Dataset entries
================

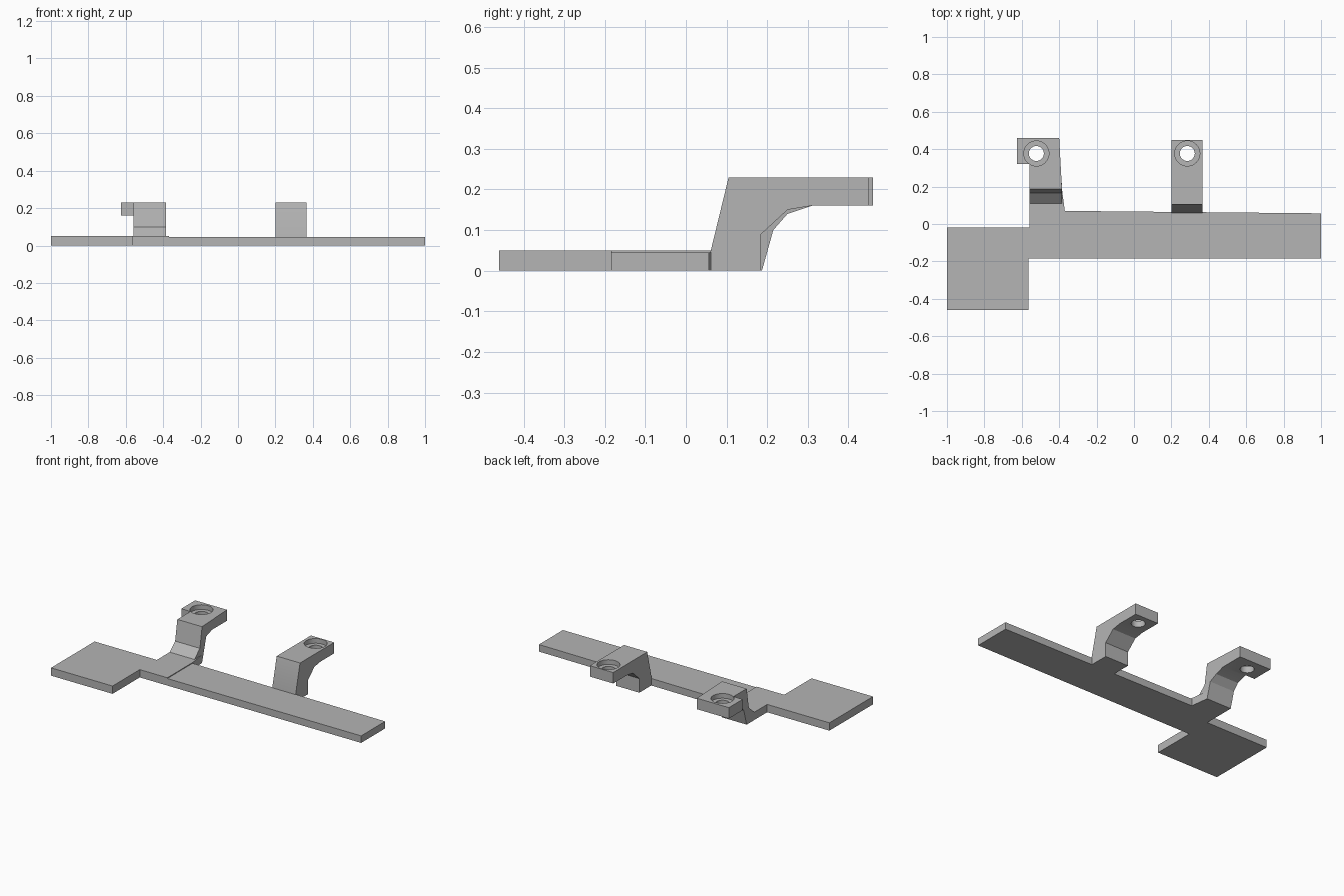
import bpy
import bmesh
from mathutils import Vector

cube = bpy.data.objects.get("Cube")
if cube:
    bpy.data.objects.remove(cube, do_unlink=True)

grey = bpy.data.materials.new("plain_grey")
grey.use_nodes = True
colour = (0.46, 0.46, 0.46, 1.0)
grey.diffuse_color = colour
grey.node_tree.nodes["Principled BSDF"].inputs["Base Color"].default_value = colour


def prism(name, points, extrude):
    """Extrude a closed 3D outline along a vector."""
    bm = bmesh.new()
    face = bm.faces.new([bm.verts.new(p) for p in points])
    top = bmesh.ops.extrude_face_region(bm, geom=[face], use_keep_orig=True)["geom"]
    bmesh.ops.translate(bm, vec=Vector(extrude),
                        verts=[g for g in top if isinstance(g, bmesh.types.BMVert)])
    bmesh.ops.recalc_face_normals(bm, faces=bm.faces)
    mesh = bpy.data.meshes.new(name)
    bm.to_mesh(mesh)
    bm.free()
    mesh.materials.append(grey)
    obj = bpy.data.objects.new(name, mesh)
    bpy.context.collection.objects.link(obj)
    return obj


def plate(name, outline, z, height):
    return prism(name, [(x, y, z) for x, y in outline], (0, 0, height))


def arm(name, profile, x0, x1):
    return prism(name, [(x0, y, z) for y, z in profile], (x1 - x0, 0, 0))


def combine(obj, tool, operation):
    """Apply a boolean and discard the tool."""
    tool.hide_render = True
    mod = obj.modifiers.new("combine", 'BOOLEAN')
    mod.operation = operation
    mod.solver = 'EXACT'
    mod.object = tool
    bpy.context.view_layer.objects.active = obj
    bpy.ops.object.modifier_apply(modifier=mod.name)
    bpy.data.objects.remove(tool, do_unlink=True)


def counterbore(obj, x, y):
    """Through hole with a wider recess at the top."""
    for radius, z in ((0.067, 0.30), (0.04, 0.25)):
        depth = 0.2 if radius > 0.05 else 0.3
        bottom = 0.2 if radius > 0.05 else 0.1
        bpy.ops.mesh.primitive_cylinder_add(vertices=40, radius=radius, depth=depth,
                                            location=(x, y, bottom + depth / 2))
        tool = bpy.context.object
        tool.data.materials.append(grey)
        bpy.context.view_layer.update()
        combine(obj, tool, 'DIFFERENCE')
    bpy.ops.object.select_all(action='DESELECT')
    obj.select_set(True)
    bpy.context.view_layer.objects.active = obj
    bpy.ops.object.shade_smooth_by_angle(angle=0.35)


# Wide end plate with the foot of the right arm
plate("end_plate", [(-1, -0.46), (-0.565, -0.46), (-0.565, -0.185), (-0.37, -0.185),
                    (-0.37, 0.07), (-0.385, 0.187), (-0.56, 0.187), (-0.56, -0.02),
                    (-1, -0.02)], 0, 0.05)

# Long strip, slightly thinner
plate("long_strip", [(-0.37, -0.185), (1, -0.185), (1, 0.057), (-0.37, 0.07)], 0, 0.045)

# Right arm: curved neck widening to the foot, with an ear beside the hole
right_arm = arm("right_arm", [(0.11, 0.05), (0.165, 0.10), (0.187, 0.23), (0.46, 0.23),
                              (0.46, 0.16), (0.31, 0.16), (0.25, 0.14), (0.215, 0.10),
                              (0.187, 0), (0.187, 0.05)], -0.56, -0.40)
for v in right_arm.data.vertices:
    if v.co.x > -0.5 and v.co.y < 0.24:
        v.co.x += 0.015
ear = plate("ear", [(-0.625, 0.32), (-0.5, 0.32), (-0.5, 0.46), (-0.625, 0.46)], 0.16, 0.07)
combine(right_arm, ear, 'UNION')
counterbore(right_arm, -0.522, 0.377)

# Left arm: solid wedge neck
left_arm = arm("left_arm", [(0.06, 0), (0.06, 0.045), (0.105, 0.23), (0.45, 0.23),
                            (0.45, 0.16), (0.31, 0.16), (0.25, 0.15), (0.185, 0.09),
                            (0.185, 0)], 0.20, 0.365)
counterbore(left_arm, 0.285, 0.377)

================

ACTIVITY -> The records above should be repeated exactly, with every picture omitted.

ANSWER SECTION ->
import bpy
import bmesh
from mathutils import Vector

cube = bpy.data.objects.get("Cube")
if cube:
    bpy.data.objects.remove(cube, do_unlink=True)

grey = bpy.data.materials.new("plain_grey")
grey.use_nodes = True
colour = (0.46, 0.46, 0.46, 1.0)
grey.diffuse_color = colour
grey.node_tree.nodes["Principled BSDF"].inputs["Base Color"].default_value = colour


def prism(name, points, extrude):
    """Extrude a closed 3D outline along a vector."""
    bm = bmesh.new()
    face = bm.faces.new([bm.verts.new(p) for p in points])
    top = bmesh.ops.extrude_face_region(bm, geom=[face], use_keep_orig=True)["geom"]
    bmesh.ops.translate(bm, vec=Vector(extrude),
                        verts=[g for g in top if isinstance(g, bmesh.types.BMVert)])
    bmesh.ops.recalc_face_normals(bm, faces=bm.faces)
    mesh = bpy.data.meshes.new(name)
    bm.to_mesh(mesh)
    bm.free()
    mesh.materials.append(grey)
    obj = bpy.data.objects.new(name, mesh)
    bpy.context.collection.objects.link(obj)
    return obj


def plate(name, outline, z, height):
    return prism(name, [(x, y, z) for x, y in outline], (0, 0, height))


def arm(name, profile, x0, x1):
    return prism(name, [(x0, y, z) for y, z in profile], (x1 - x0, 0, 0))


def combine(obj, tool, operation):
    """Apply a boolean and discard the tool."""
    tool.hide_render = True
    mod = obj.modifiers.new("combine", 'BOOLEAN')
    mod.operation = operation
    mod.solver = 'EXACT'
    mod.object = tool
    bpy.context.view_layer.objects.active = obj
    bpy.ops.object.modifier_apply(modifier=mod.name)
    bpy.data.objects.remove(tool, do_unlink=True)


def counterbore(obj, x, y):
    """Through hole with a wider recess at the top."""
    for radius, z in ((0.067, 0.30), (0.04, 0.25)):
        depth = 0.2 if radius > 0.05 else 0.3
        bottom = 0.2 if radius > 0.05 else 0.1
        bpy.ops.mesh.primitive_cylinder_add(vertices=40, radius=radius, depth=depth,
                                            location=(x, y, bottom + depth / 2))
        tool = bpy.context.object
        tool.data.materials.append(grey)
        bpy.context.view_layer.update()
        combine(obj, tool, 'DIFFERENCE')
    bpy.ops.object.select_all(action='DESELECT')
    obj.select_set(True)
    bpy.context.view_layer.objects.active = obj
    bpy.ops.object.shade_smooth_by_angle(angle=0.35)


# Wide end plate with the foot of the right arm
plate("end_plate", [(-1, -0.46), (-0.565, -0.46), (-0.565, -0.185), (-0.37, -0.185),
                    (-0.37, 0.07), (-0.385, 0.187), (-0.56, 0.187), (-0.56, -0.02),
                    (-1, -0.02)], 0, 0.05)

# Long strip, slightly thinner
plate("long_strip", [(-0.37, -0.185), (1, -0.185), (1, 0.057), (-0.37, 0.07)], 0, 0.045)

# Right arm: curved neck widening to the foot, with an ear beside the hole
right_arm = arm("right_arm", [(0.11, 0.05), (0.165, 0.10), (0.187, 0.23), (0.46, 0.23),
                              (0.46, 0.16), (0.31, 0.16), (0.25, 0.14), (0.215, 0.10),
                              (0.187, 0), (0.187, 0.05)], -0.56, -0.40)
for v in right_arm.data.vertices:
    if v.co.x > -0.5 and v.co.y < 0.24:
        v.co.x += 0.015
ear = plate("ear", [(-0.625, 0.32), (-0.5, 0.32), (-0.5, 0.46), (-0.625, 0.46)], 0.16, 0.07)
combine(right_arm, ear, 'UNION')
counterbore(right_arm, -0.522, 0.377)

# Left arm: solid wedge neck
left_arm = arm("left_arm", [(0.06, 0), (0.06, 0.045), (0.105, 0.23), (0.45, 0.23),
                            (0.45, 0.16), (0.31, 0.16), (0.25, 0.15), (0.185, 0.09),
                            (0.185, 0)], 0.20, 0.365)
counterbore(left_arm, 0.285, 0.377)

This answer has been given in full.